May 16, 2019

Although North Dakota’s per capita gross domestic product (GDP) has declined since 2013, the energy boom in earlier years gave the state the fastest increase over the past 10- and 20-year periods, according to an SSTI analysis of recently updated state GDP data from the Bureau of Economic Analysis. Beyond North Dakota, the 10 years from 2008 to 2018 benefitted per capita GDP in states with a prominent knowledge economy, led by New York, California, Washington and Massachusetts. In general, per-capita gross product serves as a useful metric because it can show a state’s relative economic performance against its peers and over time. This article examines state GDP per capita over the past 20 years.*

During each year from 1998 to 2018, Washington, D.C., had, by far, the highest levels of GDP per capita, reaching $176,534 in 2018. States ranking the highest for GDP per capita in 2018 include New York ($73,531 per person), Massachusetts ($72,653), and Alaska ($70,936). The map below shows GDP per capita by state for 2018, as well as changes over the one-, five-, 10-, and 20-year periods.

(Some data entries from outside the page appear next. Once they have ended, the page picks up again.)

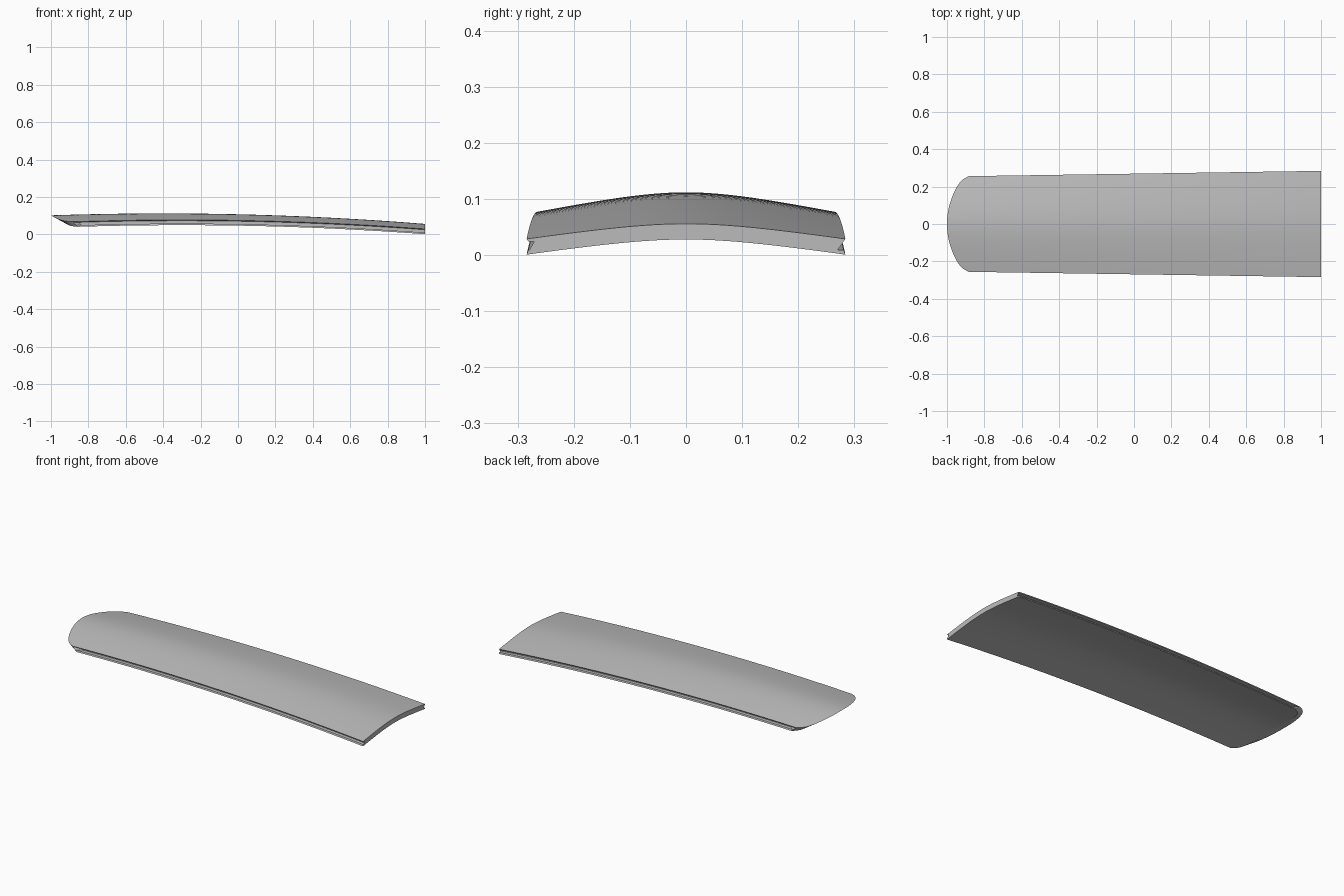
import bpy, bmesh, math

cube = bpy.data.objects.get("Cube")
if cube:
    bpy.data.objects.remove(cube)

SPAN = 32          # columns across the panel
LENGTH = 32        # stations along the panel
THICK = 0.028
GROOVE = 0.023     # depth of the side slots


def half_width(x):
    return 0.269 + 0.015 * x


def crown(x):
    """Height of the centre line of the upper skin."""
    return 0.112 - 0.0286 * (x + 0.4) ** 2


def arch(v, x):
    """Drop of the skin from the centre line towards the sides."""
    soft = 0.5
    drop = 0.035 - 0.0057 * (x + 0.4)
    return drop * (math.hypot(v, soft) - soft) / (math.hypot(1, soft) - soft)


def nose(v, depth):
    """Rounded end outline, undercut from the upper to the lower skin."""
    undercut = 0.055 - 0.025 * v * v
    return -1 + 0.085 * v * v + 0.03 * abs(v) ** 14 + undercut * depth


def point(v, depth, u, inset=0.0):
    start = nose(v, depth)
    x = start + (1 - start) * u
    side = 1 if v > 0 else -1
    y = v * half_width(x) - side * inset
    return (x, y, crown(x) - arch(v, x) - THICK * depth)


def slot(side, u):
    """Four corners of a side slot, upper to lower; it closes at the nose."""
    cut = GROOVE if u > 0 else 0
    lip = 0.003
    return [point(side, 0.15, u, lip), point(side, 0.15, u, cut),
            point(side, 0.7, u, cut), point(side, 0.7, u, lip)]


# Loft closed cross-sections from the nose to the square end
bm = bmesh.new()
vs = [2 * i / SPAN - 1 for i in range(SPAN + 1)]
us = [0, 0.015] + [i / LENGTH for i in range(1, LENGTH + 1)]
rings = []
for u in us:
    ring = [point(v, 0, u) for v in vs] + slot(1, u)
    ring += [point(v, 1, u) for v in reversed(vs)] + slot(-1, u)[::-1]
    rings.append([bm.verts.new(p) for p in ring])

count = len(rings[0])
for a, b in zip(rings, rings[1:]):
    for i in range(count):
        j = (i + 1) % count
        bm.faces.new((a[i], a[j], b[j], b[i]))

# Close both ends with strips between the upper and lower skins
for ring in (rings[0], rings[-1]):
    upper = ring[:SPAN + 1]
    lower = ring[SPAN + 5:2 * SPAN + 6][::-1]
    right_slot, left_slot = ring[SPAN + 1:SPAN + 5], ring[-4:]
    for i in range(SPAN):
        loop = [upper[i], upper[i + 1]]
        if i == SPAN - 1:
            loop += right_slot
        loop += [lower[i + 1], lower[i]]
        if i == 0:
            loop += left_slot
        bm.faces.new(loop)

bmesh.ops.recalc_face_normals(bm, faces=bm.faces[:])
mesh = bpy.data.meshes.new("curved_panel")
bm.to_mesh(mesh)
bm.free()

panel = bpy.data.objects.new("curved_panel", mesh)
bpy.context.collection.objects.link(panel)

# Plain grey finish
grey = bpy.data.materials.new("light_grey")
grey.use_nodes = True
colour = (0.5, 0.5, 0.5, 1)
grey.diffuse_color = colour
grey.node_tree.nodes["Principled BSDF"].inputs["Base Color"].default_value = colour
mesh.materials.append(grey)

bpy.ops.object.select_all(action='DESELECT')
panel.select_set(True)
bpy.context.view_layer.objects.active = panel
bpy.ops.object.shade_smooth_by_angle(angle=math.radians(30))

From 1998 to 2018, GDP per capita increased the most in North Dakota (84 percent increase to $67,308 per person in 2018), California (51.9 percent increase to $67,698 per person in 2018) and, South Dakota (46.7 percent increase to $51,997 per person in 2018). After facing one of the country’s largest declines during the Great Recession, Nevada was the only state with less GDP per capita in 2018 than in 1998, decreasing by 5.9 percent to $48,189 in 2018. The chart below shows changes in state GDP per capita and state rankings in GDP per capita from 1998 to 2018. Although many of the highest-ranking states remained relatively stable over the 20-year period, the change in North Dakota is particularly striking, as can be seen in the chart.

Beyond North Dakota, which led all states with a 29.6 percent increase in per capita GDP from 2008 to 2018, the other states with the largest increases during that time were boosted by growth in the knowledge economy, such as New York (20.2 percent increase), California, (17.4 percent increase), Washington (15.4 percent increase) and Massachusetts (13.9 percent).

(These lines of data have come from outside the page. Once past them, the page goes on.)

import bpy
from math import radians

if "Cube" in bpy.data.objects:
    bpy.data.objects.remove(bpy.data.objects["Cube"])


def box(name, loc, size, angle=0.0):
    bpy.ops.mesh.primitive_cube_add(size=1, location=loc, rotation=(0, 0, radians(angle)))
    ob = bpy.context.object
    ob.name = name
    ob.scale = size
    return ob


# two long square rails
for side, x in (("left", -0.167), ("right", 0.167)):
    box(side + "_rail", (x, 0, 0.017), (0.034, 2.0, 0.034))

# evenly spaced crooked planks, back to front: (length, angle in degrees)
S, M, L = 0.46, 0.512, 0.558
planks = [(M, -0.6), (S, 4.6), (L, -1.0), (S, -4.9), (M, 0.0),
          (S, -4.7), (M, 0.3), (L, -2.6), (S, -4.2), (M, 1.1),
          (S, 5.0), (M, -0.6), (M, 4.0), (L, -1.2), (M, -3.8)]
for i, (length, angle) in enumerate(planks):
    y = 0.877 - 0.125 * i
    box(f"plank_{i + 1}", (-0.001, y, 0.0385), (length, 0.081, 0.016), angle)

Recent declines in the energy industry meant that North Dakota (7.5 percent decline) and Alaska (4.5 percent decline) were the only states with less GDP per capita in 2018 than in 2013. States on the West Coast – California (16.7 percent), Washington (13.9 percent), and Oregon (13.8 percent) – experienced the fastest growth in GDP per capita over the past five-years.

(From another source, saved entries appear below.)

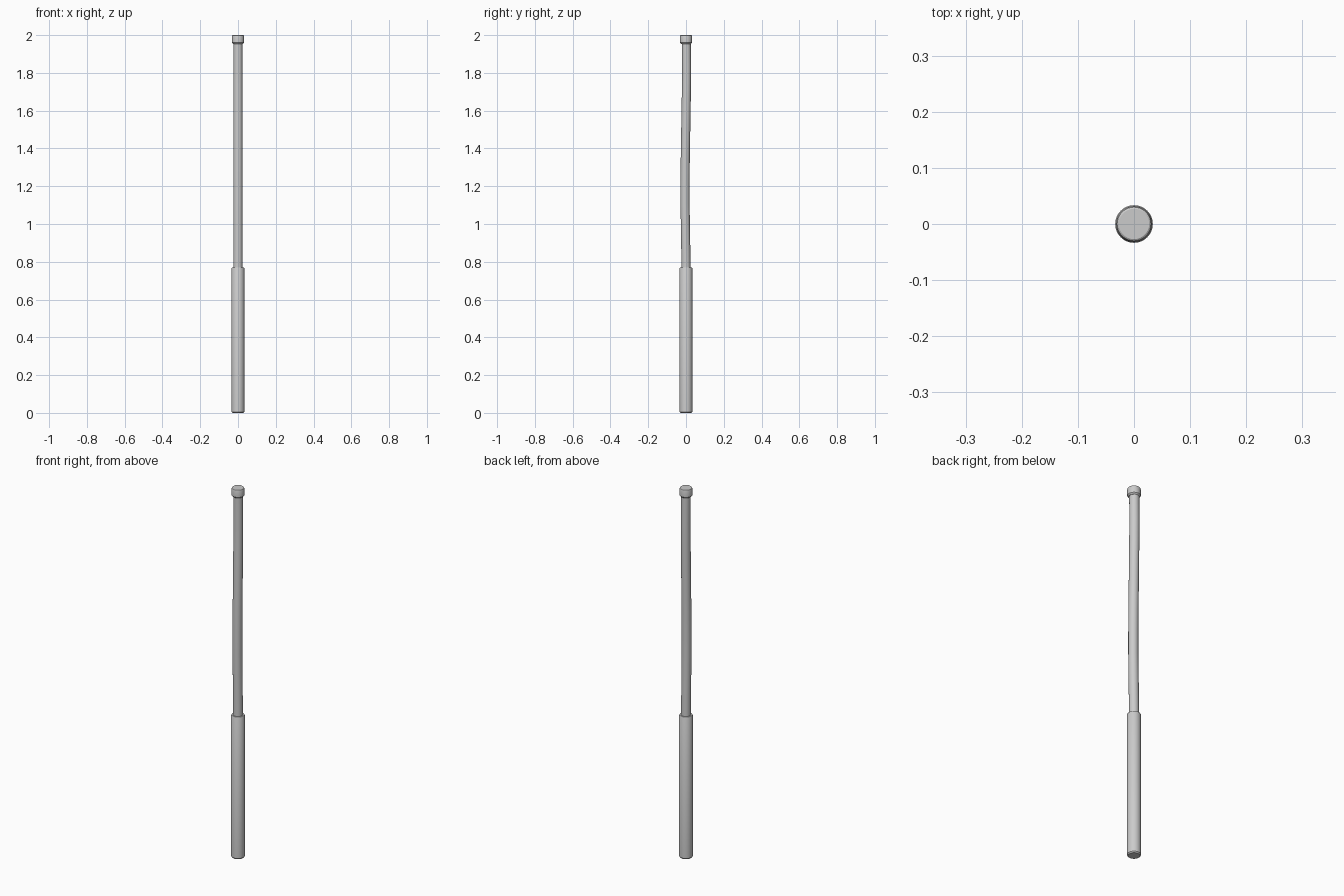
import bpy, math
from mathutils import Vector

if "Cube" in bpy.data.objects:
    bpy.data.objects.remove(bpy.data.objects["Cube"])

SIDES = 32


def tube(name, rings):
    """Closed solid of revolution from (radius, z, y offset) rings."""
    verts, faces = [], []
    for r, z, oy in rings:
        for i in range(SIDES):
            a = 2 * math.pi * i / SIDES
            verts.append(Vector((r * math.cos(a), oy + r * math.sin(a), z)))
    for k in range(len(rings) - 1):
        for i in range(SIDES):
            j = (i + 1) % SIDES
            a, b = k * SIDES, (k + 1) * SIDES
            faces.append((a + i, a + j, b + j, b + i))
    faces.append(tuple(reversed(range(SIDES))))
    faces.append(tuple(range((len(rings) - 1) * SIDES, len(rings) * SIDES)))
    me = bpy.data.meshes.new(name)
    me.from_pydata(verts, [], faces)
    ob = bpy.data.objects.new(name, me)
    bpy.context.collection.objects.link(ob)
    bpy.ops.object.select_all(action='DESELECT')
    ob.select_set(True)
    bpy.context.view_layer.objects.active = ob
    bpy.ops.object.shade_smooth_by_angle(angle=math.radians(30))
    return ob


# straight grip with small chamfers at both ends
tube("grip", [(0.029, 0, 0), (0.0335, 0.006, 0), (0.0335, 0.765, 0),
              (0.031, 0.77, 0), (0.024, 0.77, 0)])

# gently wavering shaft
path = [(0.75, 0.0), (0.86, -0.001), (0.98, -0.003), (1.1, -0.005), (1.22, -0.005),
        (1.34, -0.004), (1.46, -0.002), (1.58, 0.0), (1.7, 0.002),
        (1.82, 0.003), (1.97, 0.002)]
tube("shaft", [(0.024, z, y) for z, y in path])

# end cap with chamfered rims
tube("end_cap", [(0.026, 1.953, 0), (0.032, 1.96, 0), (0.032, 1.992, 0),
                 (0.030, 1.998, 0), (0.027, 2.0, 0)])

During the most recent one-year period from 2017 to 2018, per capita GDP grew the most in Washington (4.2 percent), California (3.1 percent), and West Virginia (3.0 percent). During that period, real GDP increased the most in Washington (5.7 percent), Utah (4.3 percent), and Idaho (4.1 percent). Washington’s growth in real GDP was buoyed by the information sector, while the largest contributors to real GDP change in Utah and Idaho were professional, scientific, and technical services, and durable goods manufacturing, respectively. Additional data on changes to real GDP by state and the largest industry contributors to real GDP can be found in the chart below.

The table below describes high-level findings from the past 20-years of per capita gross state product. Additional data can be downloaded in this spreadsheet.

*The per capita state GDP data comes from the Bureau of Economic Analysis interactive tables and reflects per capita real GDP in chained 2012 dollars.


useful stats